The Entry into Service period will ensure that the station is fully ready to open to the public and involves the testing and commissioning of all equipment and services such as communication systems, IT connections, building management systems, water services, lifts, lighting and CCTV.
During the Entry into Service period staff training and familiarisation sessions will take place for both WMR and Avanti West Coast staff.
Over the next few weeks before the station is handed over, contractor Galliford Try’s work will continue at pace at the station.
Station signage will also be installed and a clear pedestrian access route to the new station entrance marked out around the phase 2 works.
The station development is all part of a £150 million transport hub, providing an attractive commercial gateway to those entering the city by national rail, bus or tram.
The development has been cleverly designed in 2 phases to ensure train services from City of Wolverhampton continue to operate as normal throughout.
Phase 2 of the programme will see the demolition of the remainder of the current station building and completion of the new build to house 3 more retail units, as well as staff waiting room, help point and facilities.
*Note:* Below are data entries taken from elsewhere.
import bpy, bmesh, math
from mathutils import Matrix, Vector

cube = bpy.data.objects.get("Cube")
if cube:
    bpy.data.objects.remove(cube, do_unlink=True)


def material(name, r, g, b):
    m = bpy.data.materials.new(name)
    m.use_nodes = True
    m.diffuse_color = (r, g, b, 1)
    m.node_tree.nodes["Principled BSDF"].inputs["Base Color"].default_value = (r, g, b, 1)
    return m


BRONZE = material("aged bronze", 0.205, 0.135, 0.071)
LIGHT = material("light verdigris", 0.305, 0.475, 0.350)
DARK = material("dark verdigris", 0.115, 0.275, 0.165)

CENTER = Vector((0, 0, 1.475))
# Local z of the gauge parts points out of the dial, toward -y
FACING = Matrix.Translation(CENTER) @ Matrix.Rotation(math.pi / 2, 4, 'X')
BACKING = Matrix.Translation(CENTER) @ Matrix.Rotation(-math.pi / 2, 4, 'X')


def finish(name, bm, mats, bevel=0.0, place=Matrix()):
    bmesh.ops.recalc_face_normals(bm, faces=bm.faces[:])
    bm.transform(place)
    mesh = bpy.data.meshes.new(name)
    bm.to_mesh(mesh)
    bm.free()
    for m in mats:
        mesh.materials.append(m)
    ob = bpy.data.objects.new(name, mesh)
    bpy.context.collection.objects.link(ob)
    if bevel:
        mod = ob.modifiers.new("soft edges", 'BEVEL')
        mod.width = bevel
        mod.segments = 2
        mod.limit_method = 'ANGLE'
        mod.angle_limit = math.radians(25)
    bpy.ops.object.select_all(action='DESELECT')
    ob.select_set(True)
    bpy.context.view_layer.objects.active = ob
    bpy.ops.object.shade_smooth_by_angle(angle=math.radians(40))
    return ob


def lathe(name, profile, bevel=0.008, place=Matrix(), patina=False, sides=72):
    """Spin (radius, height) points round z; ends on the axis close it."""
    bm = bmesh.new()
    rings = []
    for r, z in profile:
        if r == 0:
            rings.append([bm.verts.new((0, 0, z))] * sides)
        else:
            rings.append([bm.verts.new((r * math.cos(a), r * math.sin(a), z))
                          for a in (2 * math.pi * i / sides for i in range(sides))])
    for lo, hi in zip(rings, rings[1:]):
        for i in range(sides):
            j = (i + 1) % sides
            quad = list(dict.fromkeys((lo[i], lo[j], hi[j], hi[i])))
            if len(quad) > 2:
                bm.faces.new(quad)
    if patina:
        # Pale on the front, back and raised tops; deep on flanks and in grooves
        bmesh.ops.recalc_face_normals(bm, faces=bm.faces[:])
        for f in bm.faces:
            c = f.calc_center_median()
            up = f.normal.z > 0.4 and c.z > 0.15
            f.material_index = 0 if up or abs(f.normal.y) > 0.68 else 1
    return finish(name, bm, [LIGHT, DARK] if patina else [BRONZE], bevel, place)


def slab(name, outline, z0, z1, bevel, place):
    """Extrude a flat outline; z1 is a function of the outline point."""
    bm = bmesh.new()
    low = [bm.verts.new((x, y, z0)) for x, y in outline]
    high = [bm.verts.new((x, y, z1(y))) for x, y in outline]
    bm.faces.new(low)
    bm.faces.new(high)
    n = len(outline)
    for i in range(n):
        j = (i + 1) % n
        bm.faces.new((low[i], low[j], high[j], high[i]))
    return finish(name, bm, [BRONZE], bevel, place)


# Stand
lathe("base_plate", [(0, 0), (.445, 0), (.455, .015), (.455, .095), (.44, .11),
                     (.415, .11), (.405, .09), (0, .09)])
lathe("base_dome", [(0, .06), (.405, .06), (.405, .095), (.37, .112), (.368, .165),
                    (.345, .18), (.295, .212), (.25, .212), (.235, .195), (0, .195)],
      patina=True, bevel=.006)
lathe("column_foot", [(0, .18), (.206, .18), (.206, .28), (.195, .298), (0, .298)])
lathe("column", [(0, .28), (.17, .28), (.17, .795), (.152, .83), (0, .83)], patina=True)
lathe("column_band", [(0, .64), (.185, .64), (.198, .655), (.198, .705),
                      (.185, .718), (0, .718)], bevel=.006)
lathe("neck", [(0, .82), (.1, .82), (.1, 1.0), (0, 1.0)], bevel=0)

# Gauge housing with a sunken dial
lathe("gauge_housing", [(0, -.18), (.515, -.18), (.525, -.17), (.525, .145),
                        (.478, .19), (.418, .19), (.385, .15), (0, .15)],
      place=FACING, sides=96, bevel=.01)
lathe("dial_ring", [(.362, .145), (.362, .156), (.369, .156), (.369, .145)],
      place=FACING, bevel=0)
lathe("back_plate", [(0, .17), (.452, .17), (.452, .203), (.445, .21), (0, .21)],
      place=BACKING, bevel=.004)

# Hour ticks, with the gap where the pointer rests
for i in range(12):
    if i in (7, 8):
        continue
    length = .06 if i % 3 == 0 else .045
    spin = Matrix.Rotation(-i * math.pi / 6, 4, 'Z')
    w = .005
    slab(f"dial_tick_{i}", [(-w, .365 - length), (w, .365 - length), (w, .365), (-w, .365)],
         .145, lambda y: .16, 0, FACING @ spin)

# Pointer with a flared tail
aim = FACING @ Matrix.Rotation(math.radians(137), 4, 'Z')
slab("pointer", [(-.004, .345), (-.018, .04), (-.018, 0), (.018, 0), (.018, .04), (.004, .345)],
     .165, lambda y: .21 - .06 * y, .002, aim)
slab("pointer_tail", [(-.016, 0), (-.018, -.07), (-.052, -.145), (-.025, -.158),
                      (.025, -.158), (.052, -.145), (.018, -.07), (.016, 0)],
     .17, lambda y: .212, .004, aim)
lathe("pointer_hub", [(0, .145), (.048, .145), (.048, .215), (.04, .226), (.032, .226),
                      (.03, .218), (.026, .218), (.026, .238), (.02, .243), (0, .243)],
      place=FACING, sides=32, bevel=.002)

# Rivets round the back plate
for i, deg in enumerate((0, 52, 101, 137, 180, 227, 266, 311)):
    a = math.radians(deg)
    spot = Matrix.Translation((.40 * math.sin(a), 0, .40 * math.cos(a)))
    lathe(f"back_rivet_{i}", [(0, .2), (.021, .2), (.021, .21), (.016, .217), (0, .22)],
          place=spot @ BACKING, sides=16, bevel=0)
The new station building to serve the city will be fully open later in 2020.
Wolverhampton Interchange Partnership consists of City of Wolverhampton Council (CWC), Ion, West Midlands Combined Authority, WMR, Avanti West Coast, Network Rail, Midland Metro Alliance, Canal & River Trust, and Black Country LEP.
Councillor Ian Ward, WMCA Portfolio Holder for Transport and Leader of Birmingham City Council, said: “It is great to see that progress is being made on the Wolverhampton Railway Station redevelopment. At the same time, we are making progress on the Metro extension along Pipers Row, which when complete will create a fantastic transport hub offering passengers seamless journeys between rail, tram and bus. It is also a catalyst for new investment in both Wolverhampton and the wider West Midlands.”
Brenda Lawrence, Head of Stations for West Midlands Railway, added: “As the operator of the new look Wolverhampton station we are excited at the progress which has been made to date.
“The new facility will hugely benefit our passengers and will also receive our new fleet of trains which begin to arrive in the second half of 2020 as part of our £700 million investment to increase capacity on the network by 25%.”
Steve Parry, Managing Director of Ion Development said: “We are looking forward to the public and staff enjoying the new state of the art facilities which is a significant development for the city, and one that will aid the regeneration of the commercial district enormously. Wolverhampton’s railway station will become an important gateway, creating a positive welcome for visitors and aiding the efficiency of commuter travel.”
David Golding, Interim Route Director for Network Rail’s Central route, added: “The new station will transform first impressions of Wolverhampton and we are working closely with all our partners to deliver this upgrade for passengers. It is a great example of how investment from outside the railway industry can provide better facilities and services for passengers while helping regenerate surrounding areas.”
To enable delivery of Network Rail enhancement works to the pedestrian subway that leads into the rear of the station, the subway will now remain closed until phase 2 of the development work is complete.
A recommended, temporary pedestrian diversion route is already in place for customers wanting to access the station via Wednesfield Road.